▶ **PROBLEM DESCRIPTION**: Could you restate, word for word, the line that has "(.335, .16, .375)])" and all lines following it through the end of the entries below?

** Opening THE RECORDS block **

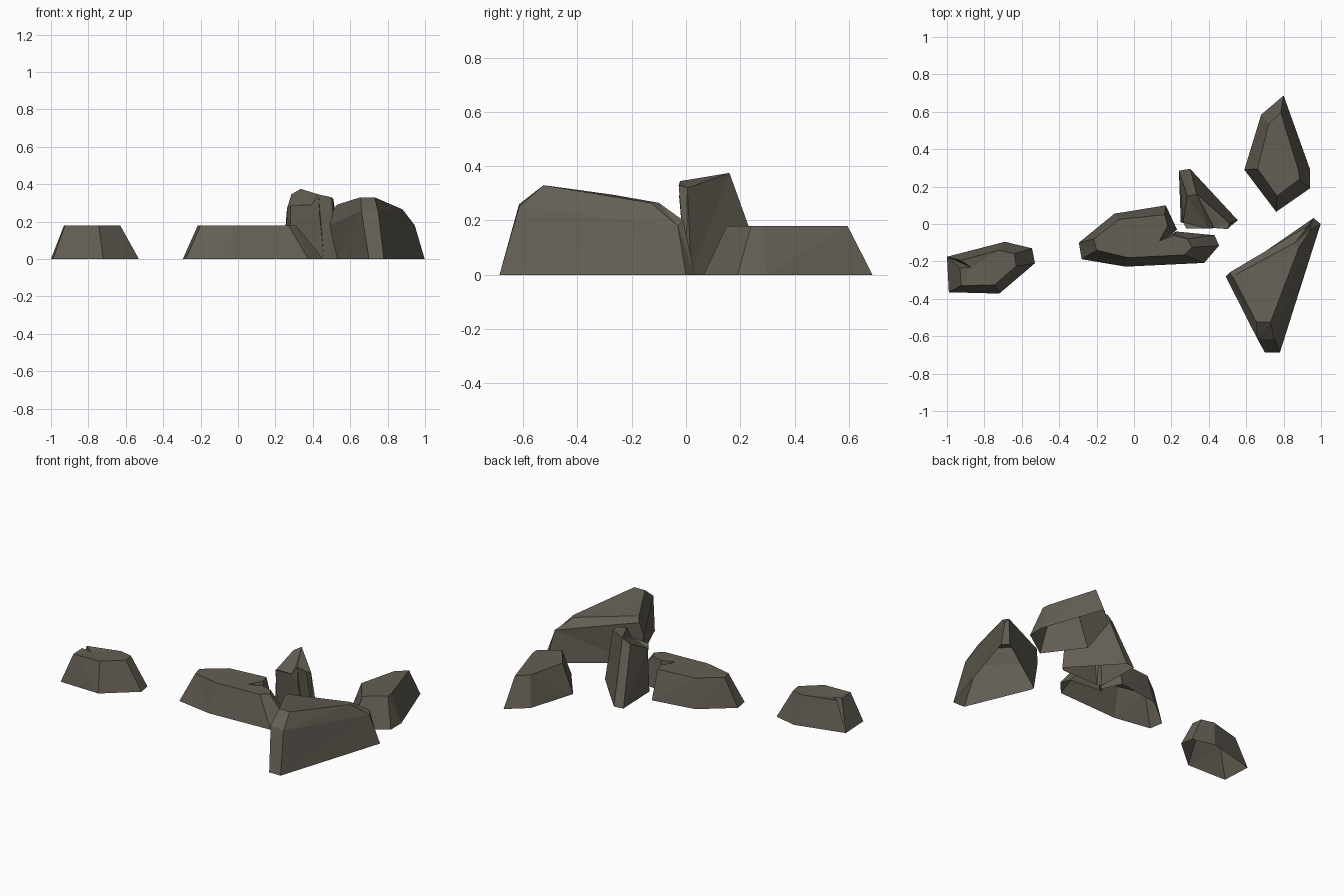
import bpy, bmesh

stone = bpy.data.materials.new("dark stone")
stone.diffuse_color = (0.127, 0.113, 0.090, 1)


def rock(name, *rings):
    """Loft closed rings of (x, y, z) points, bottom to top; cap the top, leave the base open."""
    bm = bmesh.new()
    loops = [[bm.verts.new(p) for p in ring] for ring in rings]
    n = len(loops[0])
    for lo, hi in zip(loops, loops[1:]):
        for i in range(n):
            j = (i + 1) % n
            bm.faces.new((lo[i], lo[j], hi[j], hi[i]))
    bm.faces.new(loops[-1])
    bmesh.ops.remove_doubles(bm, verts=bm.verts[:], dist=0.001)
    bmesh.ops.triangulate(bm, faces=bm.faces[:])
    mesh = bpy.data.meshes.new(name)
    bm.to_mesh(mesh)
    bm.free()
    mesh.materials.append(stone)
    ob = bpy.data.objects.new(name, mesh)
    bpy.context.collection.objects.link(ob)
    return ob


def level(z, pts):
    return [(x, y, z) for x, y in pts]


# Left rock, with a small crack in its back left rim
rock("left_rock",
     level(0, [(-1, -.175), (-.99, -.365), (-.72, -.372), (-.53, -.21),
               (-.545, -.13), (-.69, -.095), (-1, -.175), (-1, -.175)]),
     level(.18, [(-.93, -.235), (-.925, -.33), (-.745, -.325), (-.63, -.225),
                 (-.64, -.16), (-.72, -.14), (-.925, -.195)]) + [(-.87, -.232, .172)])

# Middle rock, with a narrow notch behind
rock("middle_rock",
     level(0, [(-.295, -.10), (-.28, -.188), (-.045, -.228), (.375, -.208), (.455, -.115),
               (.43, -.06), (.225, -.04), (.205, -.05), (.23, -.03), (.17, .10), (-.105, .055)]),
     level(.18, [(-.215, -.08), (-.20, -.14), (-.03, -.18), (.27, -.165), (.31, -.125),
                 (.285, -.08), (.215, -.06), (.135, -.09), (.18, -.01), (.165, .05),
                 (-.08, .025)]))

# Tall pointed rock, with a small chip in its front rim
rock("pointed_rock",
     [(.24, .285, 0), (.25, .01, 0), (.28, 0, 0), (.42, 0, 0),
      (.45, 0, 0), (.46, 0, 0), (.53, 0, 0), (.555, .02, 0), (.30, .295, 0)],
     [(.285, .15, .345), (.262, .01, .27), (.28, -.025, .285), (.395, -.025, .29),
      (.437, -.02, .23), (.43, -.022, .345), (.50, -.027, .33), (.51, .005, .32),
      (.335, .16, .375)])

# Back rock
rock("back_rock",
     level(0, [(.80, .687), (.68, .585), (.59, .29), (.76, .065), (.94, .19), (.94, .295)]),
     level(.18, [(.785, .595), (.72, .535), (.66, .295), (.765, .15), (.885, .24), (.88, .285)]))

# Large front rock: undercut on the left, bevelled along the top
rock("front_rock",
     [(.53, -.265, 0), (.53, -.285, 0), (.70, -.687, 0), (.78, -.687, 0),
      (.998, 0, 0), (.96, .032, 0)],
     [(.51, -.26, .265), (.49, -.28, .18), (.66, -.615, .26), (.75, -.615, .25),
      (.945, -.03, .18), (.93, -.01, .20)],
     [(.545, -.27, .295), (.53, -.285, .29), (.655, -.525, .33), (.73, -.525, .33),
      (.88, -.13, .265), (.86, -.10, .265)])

** Closing THE RECORDS block **

▶ **EXPECTED ANSWER**:
      (.335, .16, .375)])

# Back rock
rock("back_rock",
     level(0, [(.80, .687), (.68, .585), (.59, .29), (.76, .065), (.94, .19), (.94, .295)]),
     level(.18, [(.785, .595), (.72, .535), (.66, .295), (.765, .15), (.885, .24), (.88, .285)]))

# Large front rock: undercut on the left, bevelled along the top
rock("front_rock",
     [(.53, -.265, 0), (.53, -.285, 0), (.70, -.687, 0), (.78, -.687, 0),
      (.998, 0, 0), (.96, .032, 0)],
     [(.51, -.26, .265), (.49, -.28, .18), (.66, -.615, .26), (.75, -.615, .25),
      (.945, -.03, .18), (.93, -.01, .20)],
     [(.545, -.27, .295), (.53, -.285, .29), (.655, -.525, .33), (.73, -.525, .33),
      (.88, -.13, .265), (.86, -.10, .265)])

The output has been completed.